In 1931 Edward Kleinschmidt formed Kleinschmidt Labs to pursue a different type design of Teletype. In 1944 Kleinschmidt demonstrated their lightweight unit to the Signal Corps and in 1949 their design was adopted for the Army's portable needs.
Teletype and Kleinschmidt competed for many decades following, each concentrating on their strengths.
"Teletype" machines tended to be large, heavy, and extremely robust, capable of running non-stop for months at a time if properly lubricated. In particular the Model 15 and Model 28 lines had very strong frames (cast iron[citation needed] in the Model 15; resilient sheet metal "plates" in the Model 28), heavy-duty mechanisms, and heavy sound-proofed cases. The "Kleinschmidt" line tended to be somewhat more typewriter-like—lighter, quieter, more aluminum and less iron. While Teletype Corp. developed a strong civilian customer base in addition to their military products, Kleinschmidt tended to be satisfied with the United States Signal Corps as their primary customer. Morkrum merged with their competitor E.E. Kleinschmidt to become Morkrum-Kleinschmidt Corporation shortly before being renamed the Teletype Corporation.
Creed & Company, a British manufacturer, built teleprinters for the GPO's teleprinter service. Their Teleprinter No. 7 (or Model 7) was probably the most distinguished of all: during WWII, dozens if not hundreds Creed 7s were installed at Bletchley Park, becoming a part of a system that "hacked" the German s' Enigma ciphers.
In Germany, Siemens & Halske company, (est. 1847), supplied teleprinters to Post Office, news agencies and of course to the military. Here's a German Fernschreibmaschine:
At the suggestion of Siemens, in 1933 the Deutsche Reichspost started operating the world's first public telex dialing network on a trial basis, with exchanges in Berlin and Hamburg.
Italian office equipment maker Olivetti (est. 1908) started to manufacture teleprinters in order to provide Italian post offices with modern equipment to send and receive telegrams. The first models typed on a paper ribbon, which was then cut and glued into telegram forms.
Olivetti T1 (1938 - 1948):
Although printing news, messages, and other text at a distance is still universal, the dedicated teleprinter tied to a pair of leased copper wires was made functionally obsolete by the fax, personal computer, inkjet printer, broadband, and the Internet. In the 1980s, packet radio became the most common form of digital communications used in amateur radio. Soon, advanced multimode electronic interfaces such as the AEA PK-232 were developed, which could send and receive not only packet, but various other modulation types including Baudot. This made it possible for a home or laptop computer to replace teleprinters, saving money, complexity, space and the massive amount of paper which mechanical machines used. As a result, by the mid-1990s, amateur use of actual Teletype machines had waned, though a core of "purists" still operate on equipment originally manufactured in the 1940s, 1950s, 1960s and 1970s, a tribute to the workmanship and durability of this equipment.

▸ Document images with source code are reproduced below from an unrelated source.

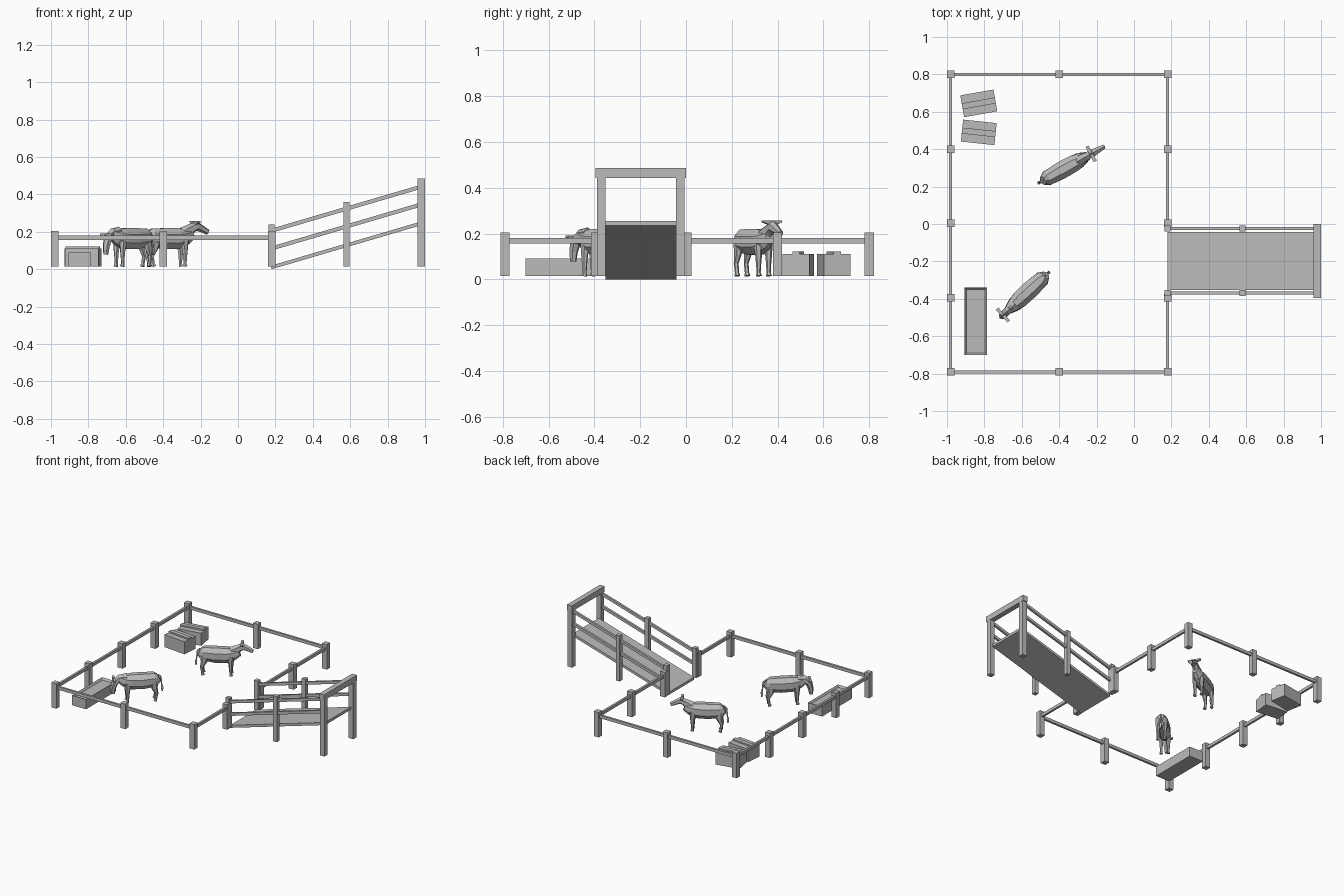
import bpy, bmesh, math
from mathutils import Matrix, Vector

cube = bpy.data.objects.get("Cube")
if cube:
    bpy.data.objects.remove(cube, do_unlink=True)

grey = bpy.data.materials.new("plain grey")
grey.use_nodes = True
grey.diffuse_color = (0.5, 0.5, 0.5, 1)
grey.node_tree.nodes["Principled BSDF"].inputs["Base Color"].default_value = (0.5, 0.5, 0.5, 1)


def finish(name, bm, matrix=Matrix()):
    bmesh.ops.recalc_face_normals(bm, faces=bm.faces)
    mesh = bpy.data.meshes.new(name)
    bm.to_mesh(mesh)
    bm.free()
    mesh.materials.append(grey)
    obj = bpy.data.objects.new(name, mesh)
    obj.matrix_world = matrix
    bpy.context.collection.objects.link(obj)
    return obj


def box(name, xs, ys, zs, rise=0, matrix=Matrix()):
    """Box between limits; rise lifts the +x end, keeping ends upright."""
    bm = bmesh.new()
    bmesh.ops.create_cube(bm, size=1)
    for v in bm.verts:
        right = v.co.x > 0
        v.co = (xs[right], ys[v.co.y > 0], zs[v.co.z > 0] + rise * right)
    return finish(name, bm, matrix)


def around(c, size):
    return (c - size / 2, c + size / 2)


def loft(name, stations, sides, matrix, y=0):
    """Skin rings along a path in the xz plane: (x, z, half width, half depth)."""
    bm = bmesh.new()
    rings = []
    for i, (x, z, hw, hd) in enumerate(stations):
        a, b = stations[max(i - 1, 0)], stations[min(i + 1, len(stations) - 1)]
        t = Vector((b[0] - a[0], 0, b[1] - a[1])).normalized()
        n = Vector((-t.z, 0, t.x))
        ring = []
        for k in range(sides):
            ang = math.tau * (k + 0.5) / sides
            grow = 1 / math.cos(math.pi / sides)
            p = Vector((x, y, z)) + n * hd * grow * math.sin(ang)
            p.y += hw * grow * math.cos(ang)
            ring.append(bm.verts.new(p))
        rings.append(ring)
    for r, s in zip(rings, rings[1:]):
        for k in range(sides):
            m = (k + 1) % sides
            bm.faces.new((r[k], r[m], s[m], s[k]))
    bm.faces.new(rings[0])
    bm.faces.new(rings[-1])
    return finish(name, bm, matrix)


# Pen posts
left, right, front, back = -0.98, 0.18, -0.79, 0.8
spots = [(x, y) for x in (left, right) for y in (front, -0.395, 0.005, 0.4, back)]
spots += [(-0.4, front), (-0.4, back)]
for x, y in spots:
    box("pen_post", around(x, 0.04), around(y, 0.04), (0.015, 0.204))

# Pen rails, with an opening at the ramp
rail_z = (0.157, 0.18)
for y in (front, back):
    box("pen_rail", (left, right), around(y, 0.016), rail_z)
for x, y0, y1 in ((left, front, back), (right, front, -0.395), (right, 0.005, back)):
    box("side_rail", around(x, 0.016), (y0, y1), rail_z)

# Loading ramp
rise = 0.235
box("ramp_deck", (0.18, 0.98), (-0.352, -0.042), (0, 0.02), rise)
for y in (-0.37, -0.025):
    box("ramp_post_low", around(0.18, 0.032), around(y, 0.032), (0.015, 0.24))
    box("ramp_post_middle", around(0.58, 0.032), around(y, 0.032), (0.015, 0.36))
    box("ramp_post_high", around(0.98, 0.038), around(y, 0.038), (0.015, 0.45))
    for z in (0.1, 0.195):
        box("ramp_rail", (0.18, 0.98), around(y, 0.016), (z, z + 0.022), rise)
box("ramp_crossbar", (0.96, 1.0), (-0.395, 0), (0.443, 0.486))

# Feed trough with a sunken top
trough = box("feed_trough", (-0.905, -0.787), (-0.70, -0.34), (0.015, 0.09))
bm = bmesh.new()
bm.from_mesh(trough.data)
top = [f for f in bm.faces if f.normal.z > 0.9]
bmesh.ops.inset_region(bm, faces=top, thickness=0.014)
for v in top[0].verts:
    v.co.z -= 0.015
bm.to_mesh(trough.data)
bm.free()

# Hay bales with a raised strip
for x, y, turn in ((-0.83, 0.645, 10), (-0.83, 0.49, -6)):
    m = Matrix.Translation((x, y, 0)) @ Matrix.Rotation(math.radians(turn), 4, 'Z')
    box("hay_bale", around(0, 0.18), around(0, 0.118), (0.015, 0.11), matrix=m)
    box("bale_strip", around(0, 0.18), around(0, 0.032), (0.11, 0.121), matrix=m)


def cow(x, y, turn, head, ears):
    m = Matrix.Translation((x, y, 0)) @ Matrix.Rotation(math.radians(turn), 4, 'Z')
    loft("cow_body", [(-0.14, 0.183, 0.022, 0.028), (-0.115, 0.169, 0.04, 0.05),
                      (-0.03, 0.163, 0.047, 0.056), (0.05, 0.164, 0.045, 0.055),
                      (0.1, 0.174, 0.034, 0.042), (0.135, 0.19, 0.02, 0.03)], 8, m)
    loft("cow_head", head, 6, m)
    loft("cow_tail", [(-0.135, 0.2, 0.005, 0.005), (-0.153, 0.185, 0.005, 0.005),
                      (-0.16, 0.12, 0.004, 0.004), (-0.163, 0.105, 0.008, 0.008),
                      (-0.163, 0.075, 0.004, 0.004)], 4, m)
    for side in (-1, 1):
        yy = side * 0.025
        loft("cow_front_leg", [(0.075, 0.16, 0.016, 0.024), (0.08, 0.1, 0.012, 0.014),
                               (0.08, 0.06, 0.009, 0.01), (0.08, 0.03, 0.008, 0.008),
                               (0.083, 0.015, 0.011, 0.012)], 6, m, yy)
        loft("cow_hind_leg", [(-0.1, 0.16, 0.016, 0.032), (-0.107, 0.11, 0.013, 0.018),
                              (-0.122, 0.07, 0.009, 0.01), (-0.115, 0.03, 0.008, 0.008),
                              (-0.111, 0.015, 0.011, 0.012)], 6, m, yy)
        # Ear flaring outward and up
        ear = box("cow_ear", around(ears[0], 0.018), (0, 1), (0, 1), matrix=m)
        for v in ear.data.vertices:
            outer, upper = v.co.y > 0.5, v.co.z > 0.5
            v.co.y = side * (0.046 if outer else 0.004)
            v.co.z = ears[1] + (0.011 if upper else (0.002 if outer else -0.011))
        bm = bmesh.new()
        bm.from_mesh(ear.data)
        bmesh.ops.recalc_face_normals(bm, faces=bm.faces)
        bm.to_mesh(ear.data)
        bm.free()


# Cow looking ahead, and cow with its head lowered to the trough
cow(-0.365, 0.3, 29, [(0.085, 0.188, 0.026, 0.034), (0.135, 0.218, 0.02, 0.024),
                      (0.165, 0.23, 0.021, 0.022), (0.2, 0.214, 0.015, 0.016),
                      (0.232, 0.198, 0.012, 0.013)], (0.155, 0.246))
cow(-0.575, -0.37, 223, [(0.085, 0.188, 0.026, 0.034), (0.135, 0.188, 0.02, 0.026),
                         (0.165, 0.163, 0.021, 0.022), (0.177, 0.12, 0.016, 0.017),
                         (0.18, 0.078, 0.012, 0.012)], (0.172, 0.18))
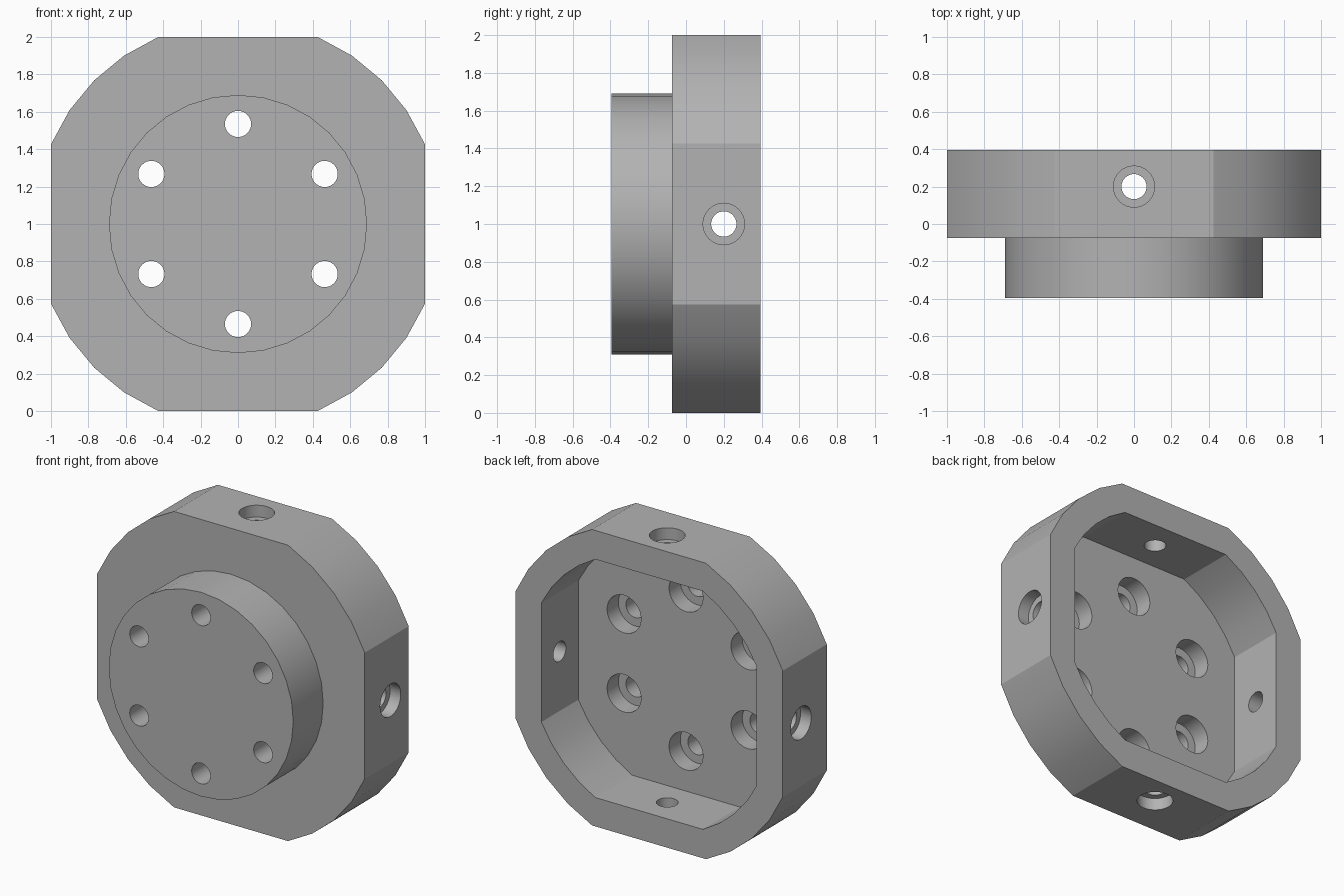
import bpy
import bmesh
from math import sin, cos, pi, radians, acos
from mathutils import Matrix, Vector

cube = bpy.data.objects.get("Cube")
if cube:
    bpy.data.objects.remove(cube, do_unlink=True)

# Sizes: plate, cavity, hub
HALF, RADIUS = 1.0, 1.087
IN_HALF, IN_RADIUS = 0.805, 0.9
FRONT, STEP, FLOOR, BACK = -0.395, -0.075, 0.0, 0.395
HUB_RADIUS = 0.69
CENTRE = Vector((0, 0, 1))

grey = bpy.data.materials.new("light grey metal")
GREY = (0.45, 0.45, 0.45, 1)
grey.use_nodes = True
grey.diffuse_color = GREY
grey.node_tree.nodes["Principled BSDF"].inputs["Base Color"].default_value = GREY


def make_object(name, bm):
    bmesh.ops.recalc_face_normals(bm, faces=bm.faces)
    mesh = bpy.data.meshes.new(name)
    bm.to_mesh(mesh)
    bm.free()
    mesh.materials.append(grey)
    obj = bpy.data.objects.new(name, mesh)
    bpy.context.collection.objects.link(obj)
    return obj


def flatted_disc(name, half, radius, y0, y1):
    """Disc along y with four flats at +-half and arcs between them."""
    start = acos(half / radius)
    span = pi / 2 - 2 * start
    angles = [q * pi / 2 + start + span * i / 4 for q in range(4) for i in range(5)]
    bm = bmesh.new()
    face = bm.faces.new([bm.verts.new((radius * cos(a), y0, 1 + radius * sin(a))) for a in angles])
    new = bmesh.ops.extrude_face_region(bm, geom=[face])["geom"]
    bmesh.ops.translate(bm, vec=(0, y1 - y0, 0), verts=[v for v in new if isinstance(v, bmesh.types.BMVert)])
    return make_object(name, bm)


def cylinder(name, radius, start, end, sides=32):
    """Cylinder between two points."""
    axis = end - start
    turn = axis.to_track_quat("Z", "Y").to_matrix().to_4x4()
    bm = bmesh.new()
    bmesh.ops.create_cone(bm, cap_ends=True, segments=sides, radius1=radius, radius2=radius,
                          depth=axis.length, matrix=Matrix.Translation((start + end) / 2) @ turn)
    return make_object(name, bm)


def combine(target, tool, operation):
    mod = target.modifiers.new(operation.lower(), "BOOLEAN")
    mod.operation, mod.solver, mod.object = operation, "EXACT", tool
    bpy.context.view_layer.objects.active = target
    bpy.ops.object.modifier_apply(modifier=mod.name)
    bpy.data.objects.remove(tool, do_unlink=True)


# Flanged housing: plate, hollow back, round hub
housing = flatted_disc("flanged_housing", HALF, RADIUS, STEP, BACK)
combine(housing, flatted_disc("cavity_cutter", IN_HALF, IN_RADIUS, FLOOR, BACK + 0.1), "DIFFERENCE")
hub = cylinder("hub", HUB_RADIUS, Vector((0, FRONT, 1)), Vector((0, STEP / 2, 1)))
combine(housing, hub, "UNION")


def counterbored_hole(mouth, inward, bore, head, depth, length):
    """Through hole with a wider recess at its mouth."""
    outside = mouth - inward * 0.05
    combine(housing, cylinder("recess_cutter", head, outside, mouth + inward * depth), "DIFFERENCE")
    combine(housing, cylinder("bore_cutter", bore, outside, mouth + inward * length), "DIFFERENCE")


# Six bolt holes, recessed from inside the cavity
for i in range(6):
    a = radians(90 + 60 * i)
    mouth = CENTRE + Vector((0.535 * cos(a), FLOOR, 0.535 * sin(a)))
    counterbored_hole(mouth, Vector((0, -1, 0)), 0.07, 0.127, 0.12, 0.5)

# One recessed hole through each flat
for out in (Vector((1, 0, 0)), Vector((-1, 0, 0)), Vector((0, 0, 1)), Vector((0, 0, -1))):
    counterbored_hole(CENTRE + out * HALF + Vector((0, 0.2, 0)), -out, 0.067, 0.11, 0.08, 0.3)

bpy.ops.object.select_all(action="DESELECT")
housing.select_set(True)
bpy.context.view_layer.objects.active = housing
bpy.ops.object.shade_smooth_by_angle(angle=radians(16))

And for a dessert - teletype noir (Arthur Fellig aka Weegee got the news on Manhattan Police HQ teletype):



Comment by Pilsner Panther on December 14, 2010 at 12:35pm
Great article, but it should be added that the teletype machine was also adapted as the first really user-friendly human interface with early mainframe computers. Before that, the big boxes had to be programmed by flipping toggle switches on the front of the cabinet, a tedious process. The pioneering remote computer service providers like Tymshare would rent their customers a teletype, along with a modem that connected them to the computer center, a large building filled with mainframes such as the DEC PDP-10 (in the mid-to-late 1970's). Thanks to the development of time-sharing on mainframes, each user could have what appeared at the terminal end to be a "dedicated" computer, although it wasn't. So, they could "talk" to the system and it would "talk" back, but there were no monitor screens at the time... just those endless rolls of paper, and the motor hum and mechanical clickety-clack of the teletypes.